Their name comes from the Trojan asteroids which have the same orbital period as a planet. As of March 2007, there are six known Neptune Trojans. They lie in the elongated, curved region around the L4 Lagrangian point 60° ahead of Neptune. The six Neptune Trojans are 2001 QR322, 385571 Otrera, 2005 TN53, 385695 Clete, 2006 RJ103 and 2007 RW10.
The discovery of 2005 TN53 in a high inclination (>25°) orbit is significant because it suggests a ‘thick’ cloud of Trojans. It is believed that large (radius ≈ 100 km) Neptune Trojans could greatly outnumber the Jupiter Trojans.
References[change | change source]

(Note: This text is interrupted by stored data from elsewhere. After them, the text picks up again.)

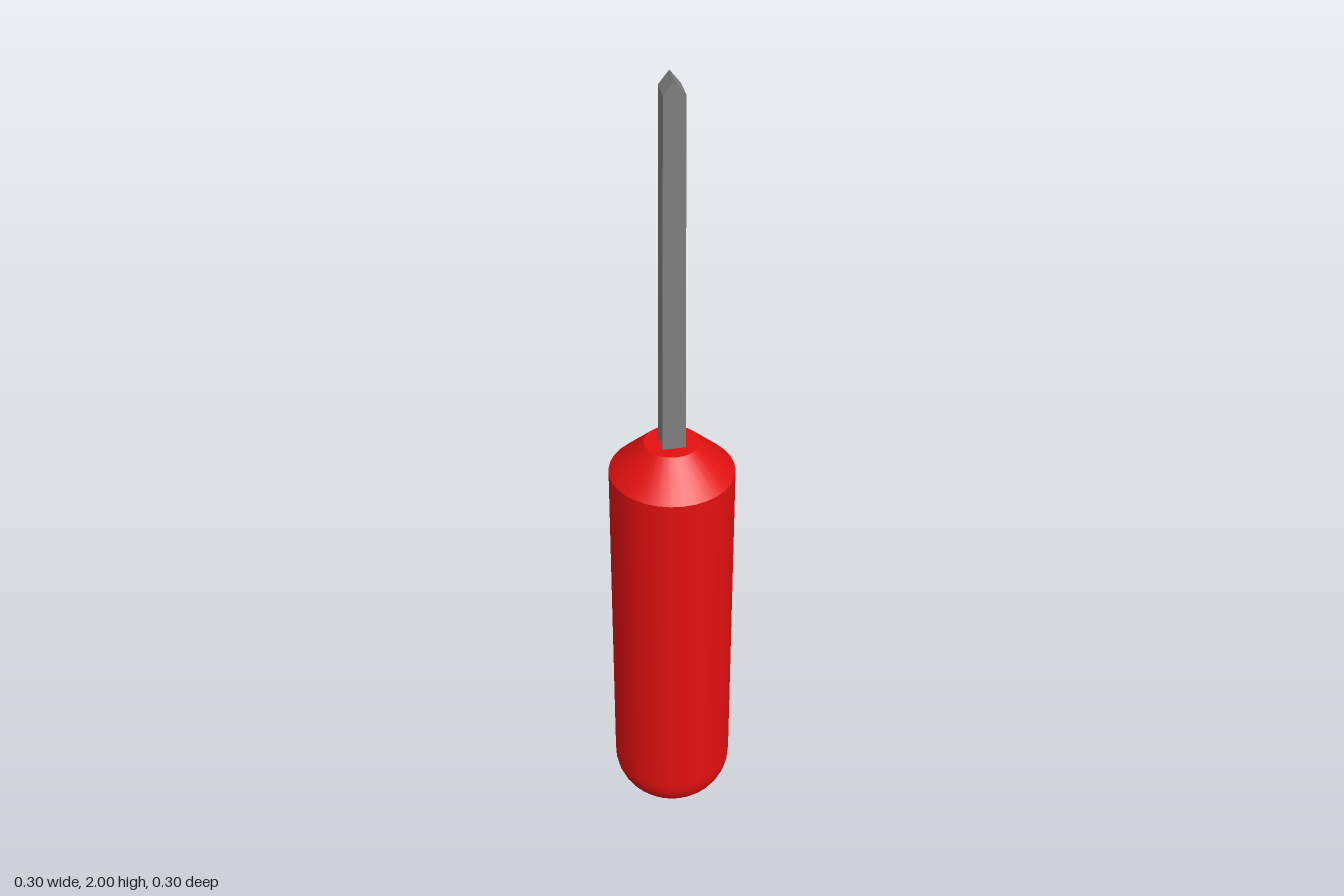
import * as THREE from 'three';

const SIDES = 32;

export function createModel() {
  const group = new THREE.Group();
  group.name = 'screwdriver';

  const red = new THREE.MeshStandardMaterial({ color: 0xe31010 });
  red.name = 'red plastic';
  const steel = new THREE.MeshStandardMaterial({ color: 0x808080 });
  steel.name = 'grey steel';

  const add = (name, geometry, material) => {
    const mesh = new THREE.Mesh(geometry, material);
    mesh.name = name;
    group.add(mesh);
  };
  // Profile of [radius, height] pairs, bottom to top
  const turned = (profile) =>
    new THREE.LatheGeometry(profile.map(([r, y]) => new THREE.Vector2(r, y)), SIDES);

  // Grip: small flat base, rounded butt, straight wall
  const radius = 0.15, round = 0.12;
  const grip = [[0, 0]];
  for (let i = 0; i <= 10; i++) {
    const a = (i / 10) * Math.PI / 2;
    grip.push([radius - round + round * Math.sin(a), round - round * Math.cos(a)]);
  }
  grip.push([radius, 1.025]);
  add('grip', turned(grip), red);

  // Tapered shoulder and flat collar, separate so their edges stay sharp
  add('shoulder', turned([[radius, 1.025], [0.066, 1.105]]), red);
  add('collar', turned([[0.066, 1.105], [0, 1.105]]), red);

  // Blade: slightly tapered bar ending in a ridge that runs front to back
  const depth = 0.06;
  const outline = new THREE.Shape([
    [-0.028, 1.09], [0.028, 1.09], [0.024, 1.97], [0, 2], [-0.024, 1.97],
  ].map(([x, y]) => new THREE.Vector2(x, y)));
  const blade = new THREE.ExtrudeGeometry(outline, { depth, bevelEnabled: false });
  blade.translate(0, 0, -depth / 2);
  add('blade', blade, steel);

  return group;
}
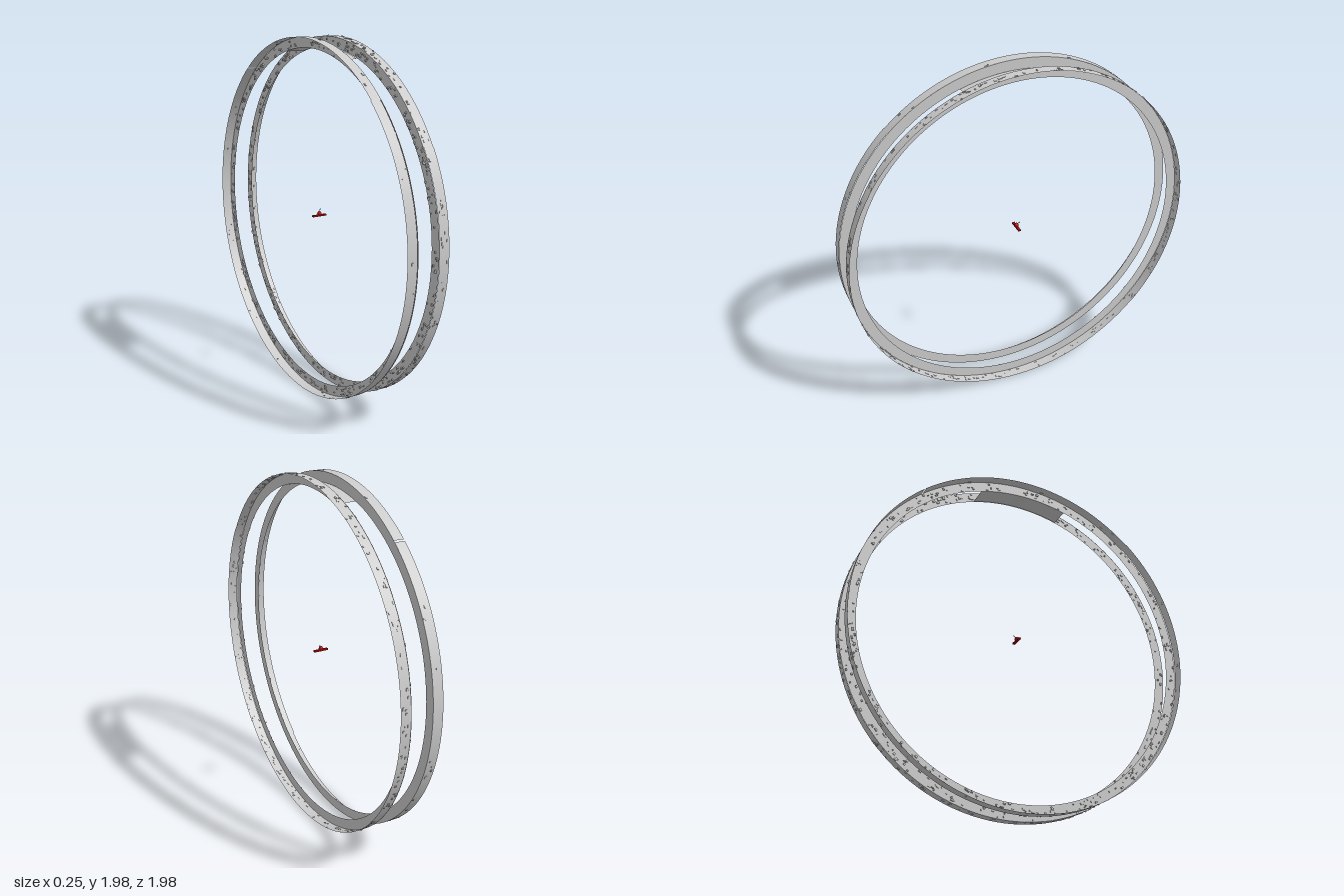
import * as THREE from 'three';
import { mergeGeometries } from 'three/addons/utils/BufferGeometryUtils.js';

const R_IN = 0.93, R_OUT = 0.988, WIDTH = 0.058, RING_X = 0.09;
const grey = new THREE.MeshStandardMaterial({ color: 0xcccccc });
const greySheet = new THREE.MeshStandardMaterial({ color: 0xcccccc, side: THREE.DoubleSide });
const red = new THREE.MeshStandardMaterial({ color: 0xb00808 });

function add(parent, name, geometry, material) {
  const mesh = new THREE.Mesh(geometry, material);
  mesh.name = name;
  parent.add(mesh);
  return mesh;
}

function seeded(seed) {
  return () => (seed = (seed * 16807) % 2147483647) / 2147483647;
}

// Curved sheet around the x axis; angle 0 is +z, PI/2 is up
function curvedSheet(from, to, radius, width) {
  const g = new THREE.CylinderGeometry(radius, radius, width, Math.ceil((to - from) * 24), 1, true, from, to - from);
  return g.rotateZ(Math.PI / 2);
}

// Small box centred at a given x, radius and angle
function blockAt(x, radius, angle, w, h, l) {
  const g = new THREE.BoxGeometry(w, h, l);
  g.translate(x, radius, 0);
  return g.rotateX(Math.PI / 2 - angle);
}

// Scattered small blocks; place(angle, across, size, height, length) returns one block
function scatter(count, random, place) {
  const blocks = [];
  for (let i = 0; i < count; i++) {
    blocks.push(place(random() * Math.PI * 2, random() - 0.5,
      0.004 + random() * 0.007, 0.003 + random() * 0.006, 0.005 + random() * 0.012));
  }
  return mergeGeometries(blocks);
}

// L-section ring: an outer wall, and a flat flange on the side facing the other ring
function makeRing(name, side, segments, wallCount, flangeCount, seed) {
  const ring = new THREE.Group();
  ring.name = name;
  ring.position.set(side * RING_X, 1, 0);
  const flangeX = -side * WIDTH / 2;

  // Slightly staggered wall segments
  for (const [from, to, shift] of segments) {
    add(ring, 'wallSegment', curvedSheet(from, to, R_OUT, WIDTH), greySheet).position.x = shift;
  }
  const flange = add(ring, 'flange', new THREE.RingGeometry(R_IN, R_OUT, 160).rotateY(Math.PI / 2), greySheet);
  flange.position.x = flangeX;

  const random = seeded(seed);
  add(ring, 'wallDetails', scatter(wallCount, random, (angle, across, size, height, length) =>
    blockAt(across * 0.046, R_OUT, angle, size, height, length)), grey);
  add(ring, 'flangeDetails', scatter(flangeCount, random, (angle, across, size, height, length) =>
    blockAt(flangeX - height / 2, (R_IN + R_OUT) / 2 + across * 0.044, angle, height, size, length)), grey);
  return ring;
}

export function createModel() {
  const model = new THREE.Group();
  model.name = 'doubleRingStation';
  const TAU = Math.PI * 2;

  model.add(makeRing('rightRing', -1,
    [[-0.94, 0.83, -0.005], [0.83, 2.23, 0], [2.24, TAU - 0.94, 0]], 25, 240, 71));
  model.add(makeRing('leftRing', 1,
    [[-0.8, 0.55, 0.002], [0.55, 1.85, -0.001], [1.85, 3.9, 0.002], [3.9, TAU - 0.8, 0]], 190, 240, 1234));

  // Thin curved panel bridging the rings at the top
  const panel = add(model, 'bridgePanel',
    curvedSheet(Math.PI / 2 - 0.305, Math.PI / 2 + 0.275, R_IN, 0.116), greySheet);
  panel.position.set(-0.003, 1, 0);

  // Tiny craft at the centre: wing, body and mast
  const craft = new THREE.Group();
  craft.name = 'craft';
  craft.position.y = 1.012;
  model.add(craft);
  add(craft, 'wing', new THREE.BoxGeometry(0.084, 0.009, 0.014), red);
  const body = add(craft, 'body', new THREE.SphereGeometry(0.012, 12, 8), red);
  body.scale.y = 1.2;
  body.position.y = 0.01;
  const mast = add(craft, 'mast', new THREE.CylinderGeometry(0.0015, 0.0025, 0.03, 6), grey);
  mast.position.set(0.007, 0.025, -0.007);
  mast.quaternion.setFromUnitVectors(new THREE.Vector3(0, 1, 0),
    new THREE.Vector3(0.5, 0.8, -0.5).normalize());

  return model;
}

- 2005 TN74, listed earlier as a Neptune Trojan, proved to be a scattered disk object.
- List Of Neptune Trojans (March 8, 2007) at cfa-www.harvard.edu/iau/.
- S. Sheppard and C. Trujillo "A Thick Cloud of Neptune Trojans and Their Colors" (2006) Science 313, pp. 511-514
- E. I. Chiang and Y. Lithwick Neptune Trojans as a Testbed for Planet Formation, The Astrophysical Journal, 628, pp. 520–532 Preprint
- space.com popular article (Jan 2007)